▶ [Task input]
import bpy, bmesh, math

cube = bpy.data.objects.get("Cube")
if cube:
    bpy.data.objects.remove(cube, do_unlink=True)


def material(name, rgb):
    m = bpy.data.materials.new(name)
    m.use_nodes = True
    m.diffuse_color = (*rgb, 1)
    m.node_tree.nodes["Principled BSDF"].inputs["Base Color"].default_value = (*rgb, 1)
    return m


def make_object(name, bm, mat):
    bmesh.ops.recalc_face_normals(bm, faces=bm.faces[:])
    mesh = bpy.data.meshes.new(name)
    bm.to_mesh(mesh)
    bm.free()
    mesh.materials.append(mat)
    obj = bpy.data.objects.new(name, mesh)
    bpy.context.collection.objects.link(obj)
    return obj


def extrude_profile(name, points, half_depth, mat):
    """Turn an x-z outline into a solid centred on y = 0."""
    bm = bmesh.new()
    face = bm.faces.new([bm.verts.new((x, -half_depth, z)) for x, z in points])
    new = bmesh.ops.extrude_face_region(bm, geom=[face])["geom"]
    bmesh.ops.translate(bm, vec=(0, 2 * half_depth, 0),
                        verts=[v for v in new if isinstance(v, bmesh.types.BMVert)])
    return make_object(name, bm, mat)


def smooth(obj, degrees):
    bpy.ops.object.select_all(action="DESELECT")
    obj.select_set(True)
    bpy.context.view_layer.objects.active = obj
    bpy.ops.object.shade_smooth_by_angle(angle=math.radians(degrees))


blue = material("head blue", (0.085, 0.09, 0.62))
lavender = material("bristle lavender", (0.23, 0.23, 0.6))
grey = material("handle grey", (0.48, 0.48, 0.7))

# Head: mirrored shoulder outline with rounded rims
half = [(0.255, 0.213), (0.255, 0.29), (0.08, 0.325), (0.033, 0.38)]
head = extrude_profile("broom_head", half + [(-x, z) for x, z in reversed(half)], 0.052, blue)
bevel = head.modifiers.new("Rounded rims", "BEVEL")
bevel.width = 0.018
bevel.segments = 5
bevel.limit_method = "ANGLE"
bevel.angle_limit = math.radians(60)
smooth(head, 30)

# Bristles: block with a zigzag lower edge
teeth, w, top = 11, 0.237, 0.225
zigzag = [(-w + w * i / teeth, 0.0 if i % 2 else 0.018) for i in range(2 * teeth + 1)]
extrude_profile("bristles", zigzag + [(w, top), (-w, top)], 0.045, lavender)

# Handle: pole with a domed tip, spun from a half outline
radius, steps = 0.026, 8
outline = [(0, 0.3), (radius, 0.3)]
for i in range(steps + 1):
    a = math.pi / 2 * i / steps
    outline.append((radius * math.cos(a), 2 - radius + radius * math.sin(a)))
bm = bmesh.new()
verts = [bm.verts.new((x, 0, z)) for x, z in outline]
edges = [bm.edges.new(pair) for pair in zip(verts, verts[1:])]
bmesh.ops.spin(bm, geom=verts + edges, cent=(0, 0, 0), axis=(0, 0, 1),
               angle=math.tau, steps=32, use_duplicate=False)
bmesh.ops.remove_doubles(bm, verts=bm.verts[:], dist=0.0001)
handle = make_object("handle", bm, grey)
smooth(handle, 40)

▶ [Required work]
Print the entries above exactly as they were written, down to the last line.

▶ [Response box]
import bpy, bmesh, math

cube = bpy.data.objects.get("Cube")
if cube:
    bpy.data.objects.remove(cube, do_unlink=True)


def material(name, rgb):
    m = bpy.data.materials.new(name)
    m.use_nodes = True
    m.diffuse_color = (*rgb, 1)
    m.node_tree.nodes["Principled BSDF"].inputs["Base Color"].default_value = (*rgb, 1)
    return m


def make_object(name, bm, mat):
    bmesh.ops.recalc_face_normals(bm, faces=bm.faces[:])
    mesh = bpy.data.meshes.new(name)
    bm.to_mesh(mesh)
    bm.free()
    mesh.materials.append(mat)
    obj = bpy.data.objects.new(name, mesh)
    bpy.context.collection.objects.link(obj)
    return obj


def extrude_profile(name, points, half_depth, mat):
    """Turn an x-z outline into a solid centred on y = 0."""
    bm = bmesh.new()
    face = bm.faces.new([bm.verts.new((x, -half_depth, z)) for x, z in points])
    new = bmesh.ops.extrude_face_region(bm, geom=[face])["geom"]
    bmesh.ops.translate(bm, vec=(0, 2 * half_depth, 0),
                        verts=[v for v in new if isinstance(v, bmesh.types.BMVert)])
    return make_object(name, bm, mat)


def smooth(obj, degrees):
    bpy.ops.object.select_all(action="DESELECT")
    obj.select_set(True)
    bpy.context.view_layer.objects.active = obj
    bpy.ops.object.shade_smooth_by_angle(angle=math.radians(degrees))


blue = material("head blue", (0.085, 0.09, 0.62))
lavender = material("bristle lavender", (0.23, 0.23, 0.6))
grey = material("handle grey", (0.48, 0.48, 0.7))

# Head: mirrored shoulder outline with rounded rims
half = [(0.255, 0.213), (0.255, 0.29), (0.08, 0.325), (0.033, 0.38)]
head = extrude_profile("broom_head", half + [(-x, z) for x, z in reversed(half)], 0.052, blue)
bevel = head.modifiers.new("Rounded rims", "BEVEL")
bevel.width = 0.018
bevel.segments = 5
bevel.limit_method = "ANGLE"
bevel.angle_limit = math.radians(60)
smooth(head, 30)

# Bristles: block with a zigzag lower edge
teeth, w, top = 11, 0.237, 0.225
zigzag = [(-w + w * i / teeth, 0.0 if i % 2 else 0.018) for i in range(2 * teeth + 1)]
extrude_profile("bristles", zigzag + [(w, top), (-w, top)], 0.045, lavender)

# Handle: pole with a domed tip, spun from a half outline
radius, steps = 0.026, 8
outline = [(0, 0.3), (radius, 0.3)]
for i in range(steps + 1):
    a = math.pi / 2 * i / steps
    outline.append((radius * math.cos(a), 2 - radius + radius * math.sin(a)))
bm = bmesh.new()
verts = [bm.verts.new((x, 0, z)) for x, z in outline]
edges = [bm.edges.new(pair) for pair in zip(verts, verts[1:])]
bmesh.ops.spin(bm, geom=verts + edges, cent=(0, 0, 0), axis=(0, 0, 1),
               angle=math.tau, steps=32, use_duplicate=False)
bmesh.ops.remove_doubles(bm, verts=bm.verts[:], dist=0.0001)
handle = make_object("handle", bm, grey)
smooth(handle, 40)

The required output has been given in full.